=== Data extract ===
*** Begin section ***

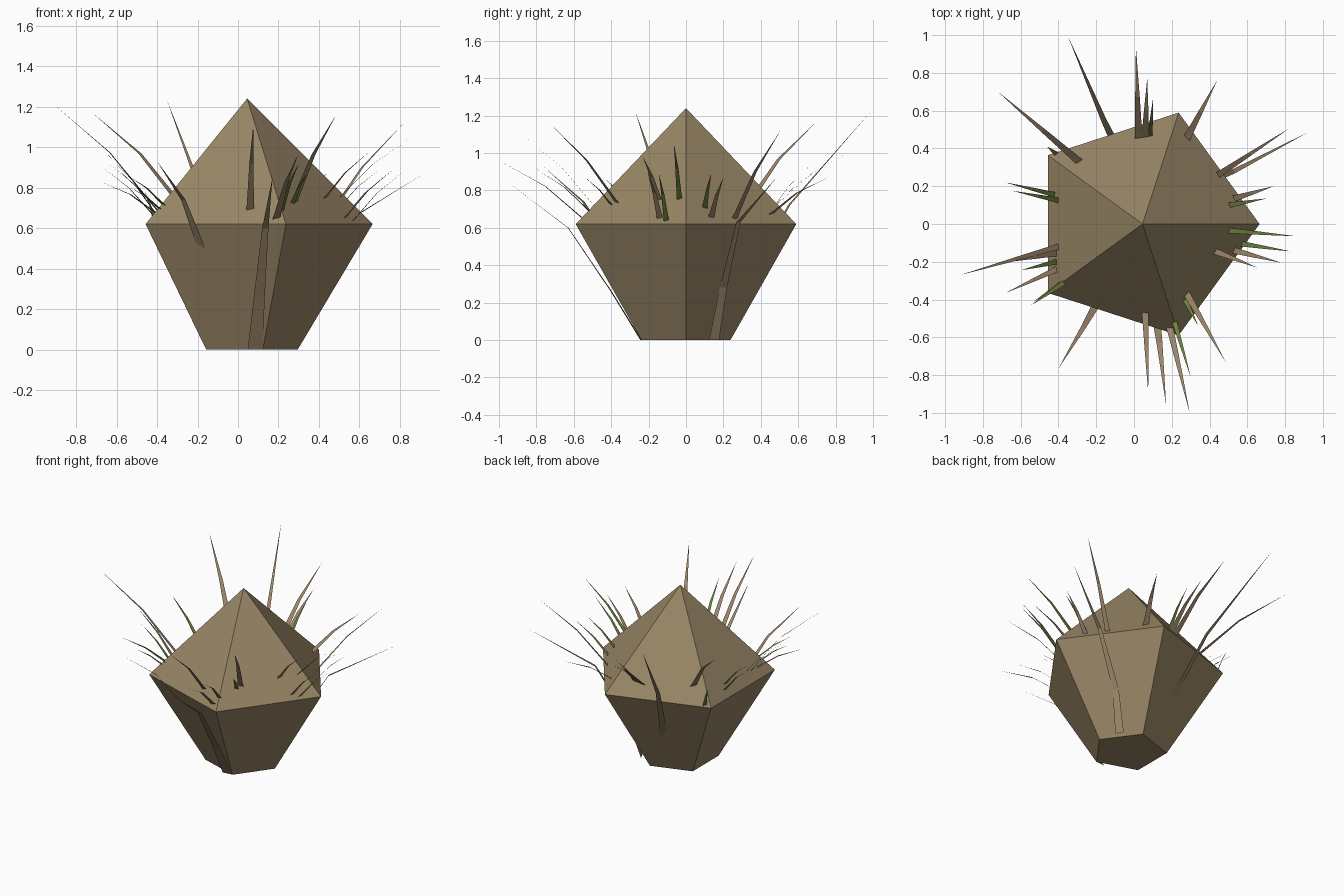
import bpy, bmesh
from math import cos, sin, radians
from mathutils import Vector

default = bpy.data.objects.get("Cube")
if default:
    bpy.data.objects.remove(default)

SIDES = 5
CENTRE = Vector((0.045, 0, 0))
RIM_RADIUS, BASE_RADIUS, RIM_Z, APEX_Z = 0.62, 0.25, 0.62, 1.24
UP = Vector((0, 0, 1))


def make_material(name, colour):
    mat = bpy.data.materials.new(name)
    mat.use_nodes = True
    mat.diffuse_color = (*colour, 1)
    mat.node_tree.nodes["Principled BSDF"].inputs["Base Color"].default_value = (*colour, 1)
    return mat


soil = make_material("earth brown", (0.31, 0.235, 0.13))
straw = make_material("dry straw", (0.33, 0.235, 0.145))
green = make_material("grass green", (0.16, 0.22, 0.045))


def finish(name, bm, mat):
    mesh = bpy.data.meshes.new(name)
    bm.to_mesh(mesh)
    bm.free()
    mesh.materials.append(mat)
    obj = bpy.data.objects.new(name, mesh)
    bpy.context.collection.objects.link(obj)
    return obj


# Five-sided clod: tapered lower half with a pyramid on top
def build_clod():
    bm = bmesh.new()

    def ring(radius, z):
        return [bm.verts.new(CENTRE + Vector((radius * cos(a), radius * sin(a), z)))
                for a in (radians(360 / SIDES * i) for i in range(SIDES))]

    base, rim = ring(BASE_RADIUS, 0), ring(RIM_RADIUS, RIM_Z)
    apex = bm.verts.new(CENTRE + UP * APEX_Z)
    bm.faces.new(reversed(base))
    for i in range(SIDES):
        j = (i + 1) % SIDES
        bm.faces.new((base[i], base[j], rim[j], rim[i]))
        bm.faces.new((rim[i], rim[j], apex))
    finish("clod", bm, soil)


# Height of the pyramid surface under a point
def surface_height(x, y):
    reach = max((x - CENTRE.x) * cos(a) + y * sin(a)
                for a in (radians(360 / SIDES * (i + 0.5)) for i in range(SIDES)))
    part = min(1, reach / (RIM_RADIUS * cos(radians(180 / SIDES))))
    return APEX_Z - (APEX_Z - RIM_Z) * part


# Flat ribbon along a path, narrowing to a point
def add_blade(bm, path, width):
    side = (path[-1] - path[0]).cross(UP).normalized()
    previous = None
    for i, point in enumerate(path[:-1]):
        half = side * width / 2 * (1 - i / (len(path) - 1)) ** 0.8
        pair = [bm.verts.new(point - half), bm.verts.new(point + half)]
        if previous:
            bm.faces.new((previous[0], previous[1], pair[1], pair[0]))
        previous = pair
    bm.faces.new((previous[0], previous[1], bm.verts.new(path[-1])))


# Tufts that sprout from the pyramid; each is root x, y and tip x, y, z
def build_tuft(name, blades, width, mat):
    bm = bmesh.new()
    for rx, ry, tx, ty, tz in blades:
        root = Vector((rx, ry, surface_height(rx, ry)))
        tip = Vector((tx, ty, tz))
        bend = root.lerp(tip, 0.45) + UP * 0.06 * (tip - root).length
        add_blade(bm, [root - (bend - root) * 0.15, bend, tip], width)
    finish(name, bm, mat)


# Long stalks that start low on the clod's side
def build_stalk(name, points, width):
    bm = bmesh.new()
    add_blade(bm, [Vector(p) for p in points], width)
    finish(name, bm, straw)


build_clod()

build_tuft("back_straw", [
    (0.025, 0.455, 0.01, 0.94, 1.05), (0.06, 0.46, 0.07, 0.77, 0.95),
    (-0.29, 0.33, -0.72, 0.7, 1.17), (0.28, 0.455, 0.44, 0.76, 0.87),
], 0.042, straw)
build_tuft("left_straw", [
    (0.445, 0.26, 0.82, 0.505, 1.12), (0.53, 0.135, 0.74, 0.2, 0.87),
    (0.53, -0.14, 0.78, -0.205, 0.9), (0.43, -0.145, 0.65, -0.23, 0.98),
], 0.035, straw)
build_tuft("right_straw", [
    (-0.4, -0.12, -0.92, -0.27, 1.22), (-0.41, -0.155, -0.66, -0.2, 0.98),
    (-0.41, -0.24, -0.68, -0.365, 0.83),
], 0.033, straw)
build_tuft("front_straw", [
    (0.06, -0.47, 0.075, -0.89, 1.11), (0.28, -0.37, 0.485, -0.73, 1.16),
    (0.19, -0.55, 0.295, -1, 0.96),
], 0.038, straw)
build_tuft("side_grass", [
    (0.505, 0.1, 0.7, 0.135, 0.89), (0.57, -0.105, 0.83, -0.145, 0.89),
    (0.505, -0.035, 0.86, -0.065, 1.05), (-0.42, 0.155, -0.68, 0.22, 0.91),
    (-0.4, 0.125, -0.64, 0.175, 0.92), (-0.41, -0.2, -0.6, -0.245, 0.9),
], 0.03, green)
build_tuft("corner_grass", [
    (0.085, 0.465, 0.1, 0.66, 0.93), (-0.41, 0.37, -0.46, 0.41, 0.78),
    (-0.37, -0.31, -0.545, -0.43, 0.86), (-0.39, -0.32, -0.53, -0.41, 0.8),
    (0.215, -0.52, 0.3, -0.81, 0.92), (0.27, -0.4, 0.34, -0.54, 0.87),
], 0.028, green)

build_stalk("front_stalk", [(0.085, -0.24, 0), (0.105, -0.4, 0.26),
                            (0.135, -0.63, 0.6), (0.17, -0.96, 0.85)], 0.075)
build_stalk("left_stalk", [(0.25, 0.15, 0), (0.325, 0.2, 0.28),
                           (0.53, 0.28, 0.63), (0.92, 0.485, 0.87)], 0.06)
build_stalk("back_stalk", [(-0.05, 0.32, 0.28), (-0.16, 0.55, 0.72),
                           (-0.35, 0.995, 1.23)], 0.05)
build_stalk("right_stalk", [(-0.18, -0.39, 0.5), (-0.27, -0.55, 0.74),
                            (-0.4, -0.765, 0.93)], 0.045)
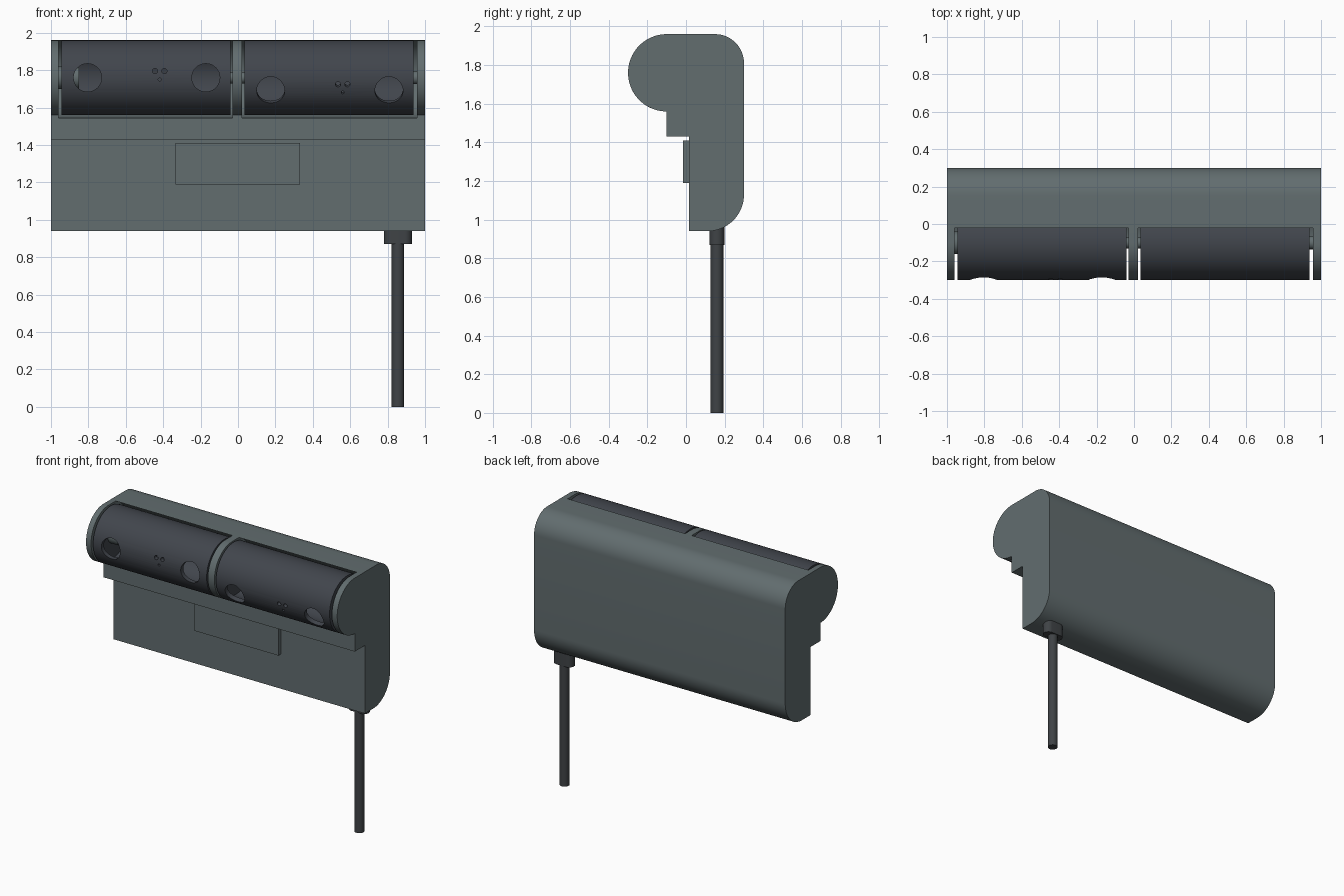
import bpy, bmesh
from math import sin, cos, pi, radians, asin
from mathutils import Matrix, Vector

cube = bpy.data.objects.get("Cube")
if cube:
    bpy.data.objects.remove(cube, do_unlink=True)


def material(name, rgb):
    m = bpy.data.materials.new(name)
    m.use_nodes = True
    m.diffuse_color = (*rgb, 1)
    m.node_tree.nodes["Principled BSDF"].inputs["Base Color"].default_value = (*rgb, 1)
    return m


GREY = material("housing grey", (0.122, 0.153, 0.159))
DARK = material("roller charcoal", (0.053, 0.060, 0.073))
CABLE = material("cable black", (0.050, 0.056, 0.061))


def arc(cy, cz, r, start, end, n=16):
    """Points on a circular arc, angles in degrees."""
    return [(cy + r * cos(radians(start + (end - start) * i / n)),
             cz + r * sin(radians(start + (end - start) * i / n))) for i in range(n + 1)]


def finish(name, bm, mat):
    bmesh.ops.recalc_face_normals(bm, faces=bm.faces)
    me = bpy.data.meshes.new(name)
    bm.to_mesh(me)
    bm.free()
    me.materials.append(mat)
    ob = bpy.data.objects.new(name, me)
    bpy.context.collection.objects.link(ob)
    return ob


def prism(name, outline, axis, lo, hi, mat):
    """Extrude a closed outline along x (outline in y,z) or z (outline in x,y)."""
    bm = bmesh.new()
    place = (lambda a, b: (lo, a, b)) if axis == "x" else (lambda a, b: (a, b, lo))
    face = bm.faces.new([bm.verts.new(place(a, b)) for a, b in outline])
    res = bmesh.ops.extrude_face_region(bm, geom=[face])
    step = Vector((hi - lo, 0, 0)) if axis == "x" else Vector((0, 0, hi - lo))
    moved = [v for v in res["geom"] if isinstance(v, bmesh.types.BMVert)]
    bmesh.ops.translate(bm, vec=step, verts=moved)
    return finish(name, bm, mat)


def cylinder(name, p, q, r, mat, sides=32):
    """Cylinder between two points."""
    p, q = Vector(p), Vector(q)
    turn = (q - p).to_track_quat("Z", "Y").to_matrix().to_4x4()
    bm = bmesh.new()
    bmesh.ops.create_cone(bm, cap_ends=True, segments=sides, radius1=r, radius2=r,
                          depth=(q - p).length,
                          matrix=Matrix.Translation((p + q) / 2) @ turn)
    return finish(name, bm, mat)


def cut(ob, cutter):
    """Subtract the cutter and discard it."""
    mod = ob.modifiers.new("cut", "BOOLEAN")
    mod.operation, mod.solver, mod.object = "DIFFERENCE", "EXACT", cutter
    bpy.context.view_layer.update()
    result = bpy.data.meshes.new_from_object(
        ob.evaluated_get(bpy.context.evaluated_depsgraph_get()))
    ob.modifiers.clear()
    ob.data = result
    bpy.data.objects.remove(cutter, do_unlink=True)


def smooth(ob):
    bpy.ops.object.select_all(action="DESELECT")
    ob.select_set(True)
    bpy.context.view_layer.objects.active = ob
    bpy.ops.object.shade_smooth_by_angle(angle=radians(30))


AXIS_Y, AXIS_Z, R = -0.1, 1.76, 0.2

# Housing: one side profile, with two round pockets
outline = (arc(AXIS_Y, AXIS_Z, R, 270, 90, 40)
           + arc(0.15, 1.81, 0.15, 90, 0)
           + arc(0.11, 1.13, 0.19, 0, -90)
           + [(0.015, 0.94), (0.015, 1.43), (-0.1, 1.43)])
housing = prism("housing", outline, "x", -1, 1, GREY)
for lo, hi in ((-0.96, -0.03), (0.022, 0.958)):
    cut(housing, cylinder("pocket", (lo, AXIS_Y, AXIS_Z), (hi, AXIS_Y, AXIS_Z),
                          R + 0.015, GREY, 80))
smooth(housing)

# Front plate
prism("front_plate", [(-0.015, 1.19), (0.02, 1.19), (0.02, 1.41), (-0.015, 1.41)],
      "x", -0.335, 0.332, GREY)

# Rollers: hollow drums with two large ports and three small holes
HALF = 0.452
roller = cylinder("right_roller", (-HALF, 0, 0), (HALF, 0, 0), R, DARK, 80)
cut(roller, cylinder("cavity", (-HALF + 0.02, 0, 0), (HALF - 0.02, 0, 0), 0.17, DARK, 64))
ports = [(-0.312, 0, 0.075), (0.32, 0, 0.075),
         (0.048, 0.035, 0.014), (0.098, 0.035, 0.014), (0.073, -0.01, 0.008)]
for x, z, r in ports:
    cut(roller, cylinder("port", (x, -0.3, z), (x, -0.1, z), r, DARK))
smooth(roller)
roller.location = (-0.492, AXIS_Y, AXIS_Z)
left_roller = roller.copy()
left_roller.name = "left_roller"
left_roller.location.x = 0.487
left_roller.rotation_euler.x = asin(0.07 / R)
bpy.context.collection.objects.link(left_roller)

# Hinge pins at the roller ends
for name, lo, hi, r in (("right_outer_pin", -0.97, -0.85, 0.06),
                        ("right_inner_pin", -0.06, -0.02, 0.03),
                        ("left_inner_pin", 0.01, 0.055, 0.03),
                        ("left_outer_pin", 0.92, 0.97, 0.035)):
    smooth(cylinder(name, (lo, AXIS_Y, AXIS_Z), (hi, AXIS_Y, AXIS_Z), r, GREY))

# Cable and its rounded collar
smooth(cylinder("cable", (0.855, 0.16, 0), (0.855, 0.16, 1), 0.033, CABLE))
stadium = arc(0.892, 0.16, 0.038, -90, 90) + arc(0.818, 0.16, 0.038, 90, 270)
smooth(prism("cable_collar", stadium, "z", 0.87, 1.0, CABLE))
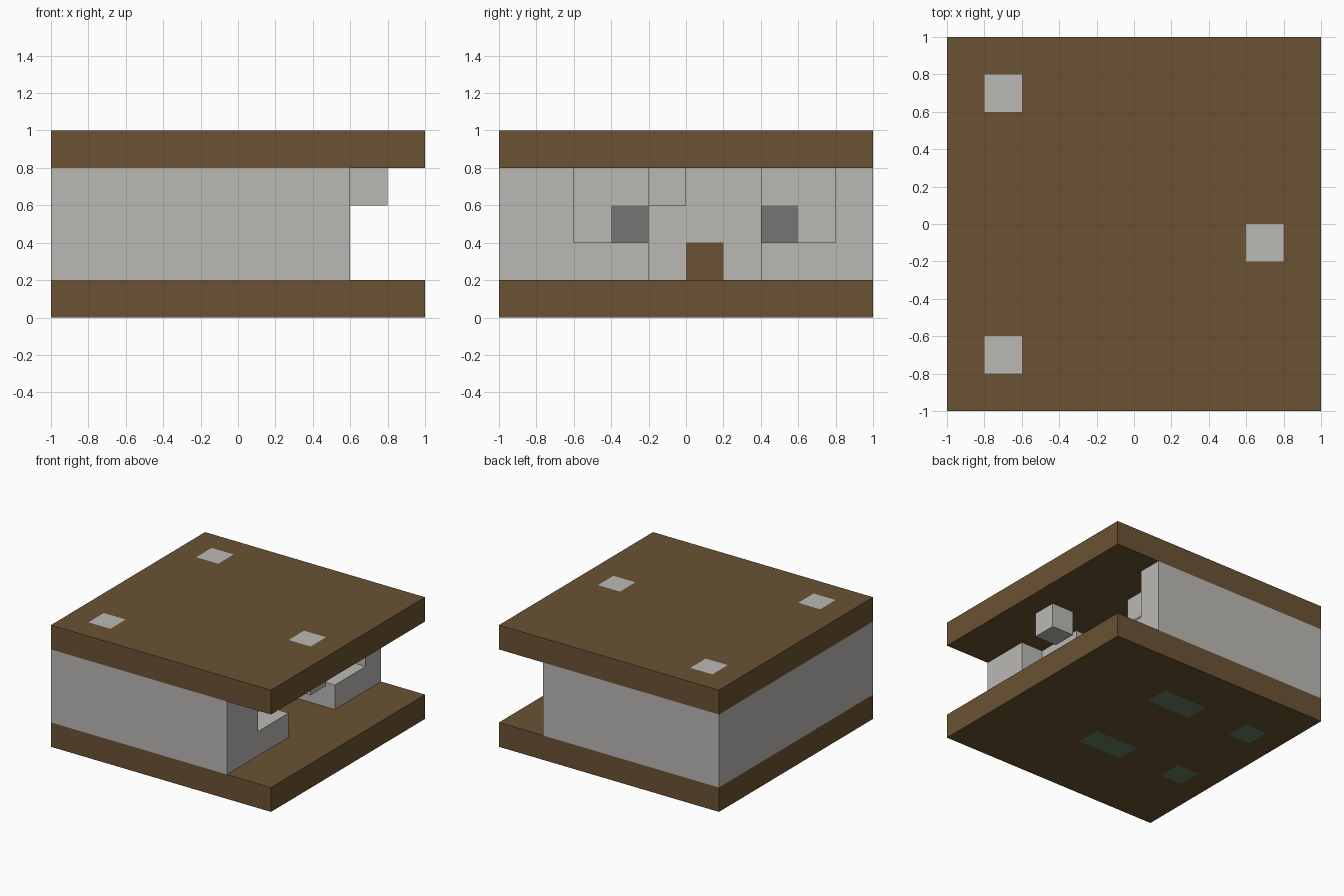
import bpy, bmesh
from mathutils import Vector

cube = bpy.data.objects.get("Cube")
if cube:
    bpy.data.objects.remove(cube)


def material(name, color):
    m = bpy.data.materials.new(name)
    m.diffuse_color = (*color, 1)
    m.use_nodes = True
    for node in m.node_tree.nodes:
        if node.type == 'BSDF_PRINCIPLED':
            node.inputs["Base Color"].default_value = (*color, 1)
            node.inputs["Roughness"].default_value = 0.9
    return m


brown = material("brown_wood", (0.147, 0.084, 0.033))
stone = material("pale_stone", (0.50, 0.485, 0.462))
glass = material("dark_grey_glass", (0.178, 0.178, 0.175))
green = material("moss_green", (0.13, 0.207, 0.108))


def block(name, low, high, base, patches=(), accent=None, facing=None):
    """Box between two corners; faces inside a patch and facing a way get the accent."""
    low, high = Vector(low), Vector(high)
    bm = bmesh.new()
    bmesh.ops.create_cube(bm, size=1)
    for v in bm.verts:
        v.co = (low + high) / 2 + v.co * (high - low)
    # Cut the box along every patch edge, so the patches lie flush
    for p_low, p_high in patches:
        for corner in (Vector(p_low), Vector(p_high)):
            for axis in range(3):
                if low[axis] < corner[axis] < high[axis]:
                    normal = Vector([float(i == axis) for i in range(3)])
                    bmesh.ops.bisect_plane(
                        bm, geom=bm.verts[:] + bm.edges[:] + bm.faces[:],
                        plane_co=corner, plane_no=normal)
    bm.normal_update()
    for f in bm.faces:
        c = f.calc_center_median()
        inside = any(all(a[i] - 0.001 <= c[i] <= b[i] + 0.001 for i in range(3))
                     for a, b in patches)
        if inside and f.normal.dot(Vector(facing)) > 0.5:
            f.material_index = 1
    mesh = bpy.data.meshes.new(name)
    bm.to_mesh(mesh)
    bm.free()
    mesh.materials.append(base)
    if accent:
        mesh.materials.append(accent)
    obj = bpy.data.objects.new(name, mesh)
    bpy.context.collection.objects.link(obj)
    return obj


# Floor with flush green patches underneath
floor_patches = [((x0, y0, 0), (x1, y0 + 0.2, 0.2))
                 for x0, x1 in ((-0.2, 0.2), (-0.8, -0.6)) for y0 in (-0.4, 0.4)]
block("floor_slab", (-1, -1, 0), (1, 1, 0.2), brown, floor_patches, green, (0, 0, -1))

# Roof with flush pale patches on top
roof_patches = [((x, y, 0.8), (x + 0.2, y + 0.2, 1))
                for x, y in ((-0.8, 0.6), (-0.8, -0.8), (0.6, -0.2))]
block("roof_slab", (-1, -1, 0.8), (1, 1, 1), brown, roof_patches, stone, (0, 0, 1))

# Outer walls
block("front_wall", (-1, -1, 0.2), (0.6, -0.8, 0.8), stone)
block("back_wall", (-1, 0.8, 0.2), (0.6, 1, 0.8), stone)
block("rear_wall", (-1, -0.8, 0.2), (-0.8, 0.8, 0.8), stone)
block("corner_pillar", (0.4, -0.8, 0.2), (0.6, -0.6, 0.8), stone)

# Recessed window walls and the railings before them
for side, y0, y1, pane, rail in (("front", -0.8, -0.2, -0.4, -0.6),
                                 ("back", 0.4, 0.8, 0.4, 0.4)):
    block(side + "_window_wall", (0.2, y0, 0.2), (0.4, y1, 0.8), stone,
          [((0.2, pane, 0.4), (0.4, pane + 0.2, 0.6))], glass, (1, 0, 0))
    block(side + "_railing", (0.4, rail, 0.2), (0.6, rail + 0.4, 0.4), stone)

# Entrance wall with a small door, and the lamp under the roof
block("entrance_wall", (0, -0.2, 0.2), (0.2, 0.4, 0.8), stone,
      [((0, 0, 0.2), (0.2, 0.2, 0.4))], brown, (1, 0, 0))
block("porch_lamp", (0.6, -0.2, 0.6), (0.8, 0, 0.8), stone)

*** End section ***

=== Your goal ===
Within the listing above, give again exactly every line from the line with "outline = (arc(AXIS_Y, AXIS_Z, R, 270, 90, 40)" through the line with "# Front plate", both included, and no other line.

=== Response to this exercise ===
outline = (arc(AXIS_Y, AXIS_Z, R, 270, 90, 40)
           + arc(0.15, 1.81, 0.15, 90, 0)
           + arc(0.11, 1.13, 0.19, 0, -90)
           + [(0.015, 0.94), (0.015, 1.43), (-0.1, 1.43)])
housing = prism("housing", outline, "x", -1, 1, GREY)
for lo, hi in ((-0.96, -0.03), (0.022, 0.958)):
    cut(housing, cylinder("pocket", (lo, AXIS_Y, AXIS_Z), (hi, AXIS_Y, AXIS_Z),
                          R + 0.015, GREY, 80))
smooth(housing)

# Front plate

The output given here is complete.